ChromeOS 118 began its roll-out this week and with it came a nice handful of Chromebook Plus features for the entire list of devices that meet those Chromebook Plus specifications. For those non-Plus devices, the updates aren’t much to talk about this time around and this ChromeOS 118 release was clearly aimed at getting all the Chromebook Plus models up to speed and moving forward together.
Chromebook Plus vs. Chromebook
But before we dive into the features, I want to clarify something. This will mark the beginning of a bit of a new era for Chromebooks as we’ll now be looking at Plus and non-Plus devices with each ChromeOS update to see what things have changed between the two.
I highly doubt that every 4-week update will come packed with new features for Chromebook Plus and no headlining additions for standard Chromebooks, but I’m honestly unsure how it will all play out. Google had to eventually make this move to tighten up the Chromebook ecosystem and there was never going to be a great time to do it. But to get features like the built-in video calling tools, you have to have some common ground in your hardware, and Chromebook Plus gives Google and app developers both a place to land those features and apps moving forward.

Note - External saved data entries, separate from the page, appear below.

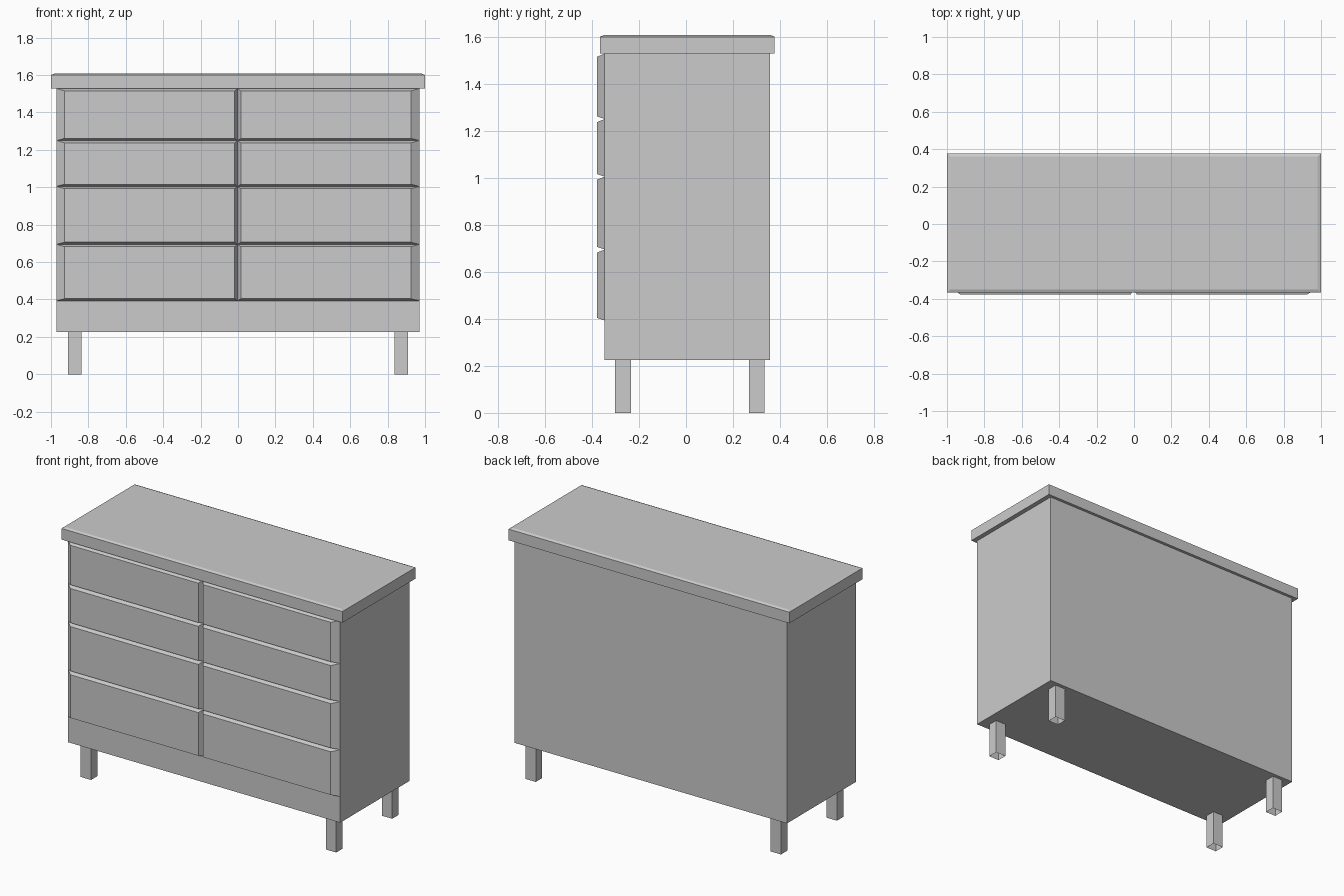
import bpy, bmesh

if "Cube" in bpy.data.objects:
    bpy.data.objects.remove(bpy.data.objects["Cube"])


def frustum(name, lo, hi, axis=2, inset=((0, 0), (0, 0)), drop=()):
    """Box from lo to hi; the far end along axis (z up, or -y front) is
    pulled in by inset. Faces whose normals are listed in drop are removed."""
    bm = bmesh.new()
    bmesh.ops.create_cube(bm, size=1)
    bm.normal_update()
    doomed = [f for f in bm.faces
              if any(f.normal.dot(d) > 0.9 for d in drop)]
    bmesh.ops.delete(bm, geom=doomed, context='FACES_ONLY')
    others = [a for a in range(3) if a != axis]
    for v in bm.verts:
        side = [c > 0 for c in v.co]
        tapered = side[2] if axis == 2 else not side[1]
        for a in range(3):
            v.co[a] = hi[a] if side[a] else lo[a]
        if tapered:
            for a, (near, far) in zip(others, inset):
                v.co[a] += -far if side[a] else near
    me = bpy.data.meshes.new(name)
    bm.to_mesh(me)
    bm.free()
    ob = bpy.data.objects.new(name, me)
    bpy.context.collection.objects.link(ob)
    return ob


# Carcass
frustum("cabinet_body", (-0.97, -0.346, 0.225), (0.97, 0.358, 1.53))

# Top slab: plain edge plus a shallow chamfered upper surface
frustum("top_slab", (-1, -0.366, 1.528), (1, 0.377, 1.6), drop=[(0, 0, 1)])
frustum("top_chamfer", (-1, -0.366, 1.6), (1, 0.377, 1.607),
        inset=((0.018, 0.018), (0.016, 0.016)), drop=[(0, 0, -1)])

# Drawer fronts: two columns of four bevelled panels
levels = [0.393, 0.695, 1.005, 1.25, 1.528]
for row, (z0, z1) in enumerate(zip(levels, levels[1:]), 1):
    for side, x0, x1, edge in (("left", -0.97, -0.003, (0.042, 0.015)),
                               ("right", -0.003, 0.97, (0.018, 0.045))):
        frustum(f"drawer_front_{side}_{row}",
                (x0, -0.378, z0), (x1, -0.346, z1), axis=1,
                inset=(edge, (0.011, 0.013)), drop=[(0, 1, 0)])

# Legs: open square tubes
for sx, x in (("left", -0.873), ("right", 0.873)):
    for sy, y in (("front", -0.268), ("back", 0.301)):
        frustum(f"{sy}_{sx}_leg", (x - 0.037, y - 0.033, 0),
                (x + 0.037, y + 0.033, 0.225),
                drop=[(0, 0, 1), (0, 0, -1)])
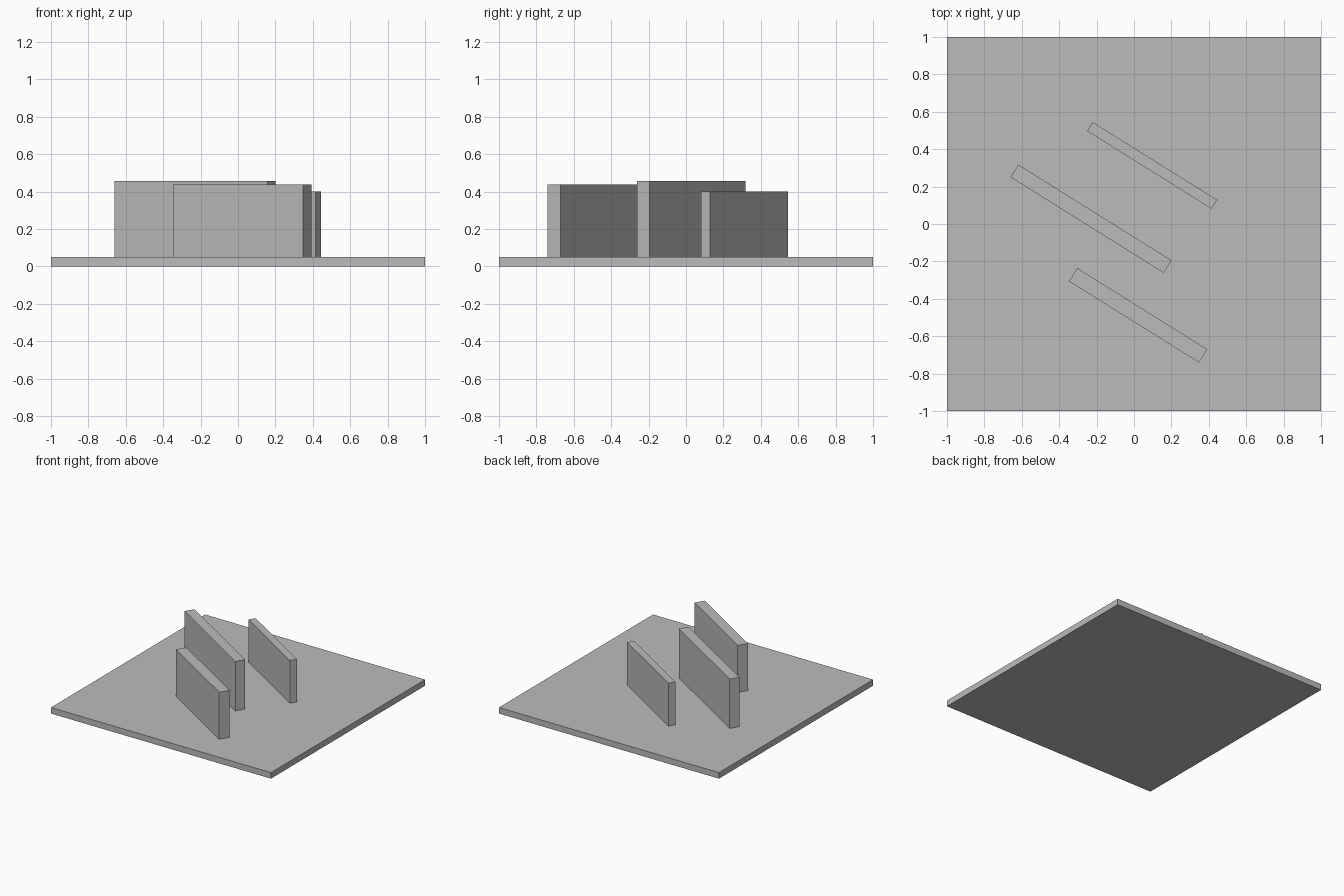
import bpy
from math import radians

cube = bpy.data.objects.get("Cube")
if cube:
    bpy.data.objects.remove(cube, do_unlink=True)

# Single plain grey
grey = bpy.data.materials.new("plain_grey")
grey.use_nodes = True
colour = (0.5, 0.5, 0.5, 1)
grey.diffuse_color = colour
grey.node_tree.nodes["Principled BSDF"].inputs["Base Color"].default_value = colour

BASE_TOP = 0.05
WALL_ANGLE = radians(-32)


def block(name, x, y, bottom, top, length, width, angle=0):
    bpy.ops.mesh.primitive_cube_add(
        size=1, location=(x, y, (bottom + top) / 2), rotation=(0, 0, angle))
    obj = bpy.context.object
    obj.name = name
    obj.scale = (length, width, top - bottom)
    bpy.ops.object.transform_apply(location=False, rotation=False, scale=True)
    obj.data.materials.append(grey)
    return obj


# Square ground slab
block("base_slab", 0, 0, 0, BASE_TOP, 2, 2)

# Three parallel slanted walls: name, x, y, top, length, thickness
for name, x, y, top, length, thickness in (
    ("back_wall", 0.097, 0.313, 0.402, 0.784, 0.056),
    ("middle_wall", -0.23, 0.028, 0.456, 0.965, 0.079),
    ("front_wall", 0.022, -0.488, 0.437, 0.82, 0.083),
):
    block(name, x, y, BASE_TOP, top, length, thickness, WALL_ANGLE)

And with ChromeOS 118, we’re seeing this play out in a bit more disparate way than I think we’ll see down the road. With this update basically launching Chromebook Plus to the masses, it is clearly focused on Chromebook Plus across the board. Future updates will likely be less Plus-focused as time moves on.
Now that I got that out of the way, let’s talk about some new stuff we have on Chromebook Plus with ChromeOS 118. First up, we’ll start with the wallpapers and screensavers. Both have a few new options on Chromebook Plus, and more will come before the end of the year with generative AI wallpapers and screensavers being a very fun addition we cannot wait to see.
With wallpapers, there is a new category called ‘Dawn to Dark’ that – for now – houses a couple exclusive options that change throughout the day. In the daylight hours, you get differing versions of the wallpaper in sunlight, and in the evening you get different nighttime options. It’s a cool effect that is tough to show on video, but the first time you crack open your Chromebook Plus in the evening and see the night version of your wallpaper, it’s a neat trick.
The exclusive screensavers are similar, though they don’t adjust throughout the day like the wallpapers do. Instead, both ‘Cloud Flow’ and ‘Earth Flow’ give you a looping, animated screensaver that kicks up the entire experience a notch.
As a matter of fact, I was so impressed by the ‘Cloud Flow’ screen saver specifically that I wrote a whole post about it last week. Sure, other screensavers on Chromebooks have animated before, but none have been so fun to look at as ‘Cloud Flow’.
Again, these ‘Dawn to Dusk’ screensavers don’t change with you to match the time of day. Instead, they timelapse through a full day’s worth of lighting scenarios over and over again. And between these and the new wallpapers, I like where some of these small customizations are headed.
On-device video call controls
Now we move on to some of the meatier parts of the new Chromebook Plus offerings. The new video call controls are a perfect example of what I was talking about in the beginning of this post. To achieve these sorts of on-device effects, you need to have a baseline of the hardware you are using to pull it off. With Chromebook Plus’ hardware requirements, both Google and 3rd-party software developers can feel confident knowing that the things they want to achieve can be handled by the hardware they are deploying it on.
And these video call features are pretty sweet. Again, they are happening on-device, so regardless of what service you use (Meet, Zoom, Discord, WhatsApp, Facetime, etc.), you can rest assured that these core abilities will go with you.
And what are those features? With the new video call controls, you have the ability to mute you mic and turn off your camera, but you also get some great in-call features as well like two levels of background blur, background noise cancellation, and a somewhat-magical lighting fix that feels like Google’s Pixel portrait lighting feature. And it’s all happening right on your Chromebook Plus hardware.
A wonderful OOBE upgrade
Finally, another pretty big upgrade comes via the OOBE (out of box experience) on Chromebook Plus devices. From a new, swooping intro animation to material design elements throughout the process, the new OOBE was something Google needed to focus on and they’ve nailed it.
Think about it for second: as more Chromebook Plus models are bought, there will be more and more first-time Chromebook owners having their first-ever ChromeOS experience. Giving new users a clear, clean, well-though-out path to get started is crucial to the first impression most will form when they first begin their Chromebook journey, and this new OOBE is a fantastic first step.
While the options aren’t that different from what we saw added in ChromeOS 117, the way they animate and the way they are presented looks cohesive and clean. Tuning up this part of the OOBE for users brings a groundedness to the entire experience, and I think the ChromeOS team was wise to make sure this was really honed for Chromebook Plus.
You’ll have to watch the video to see it all in action, but these upgrades are definitely the tip of the iceberg of what is coming for Chromebook Plus. After seeing the new generative AI tools on the way at Google’s event in NYC earlier this month, I’m very excited to see that stuff arrive soon. But for now, this is the official beginning of the Chromebook Plus movement, and it feels like things are off to a good start.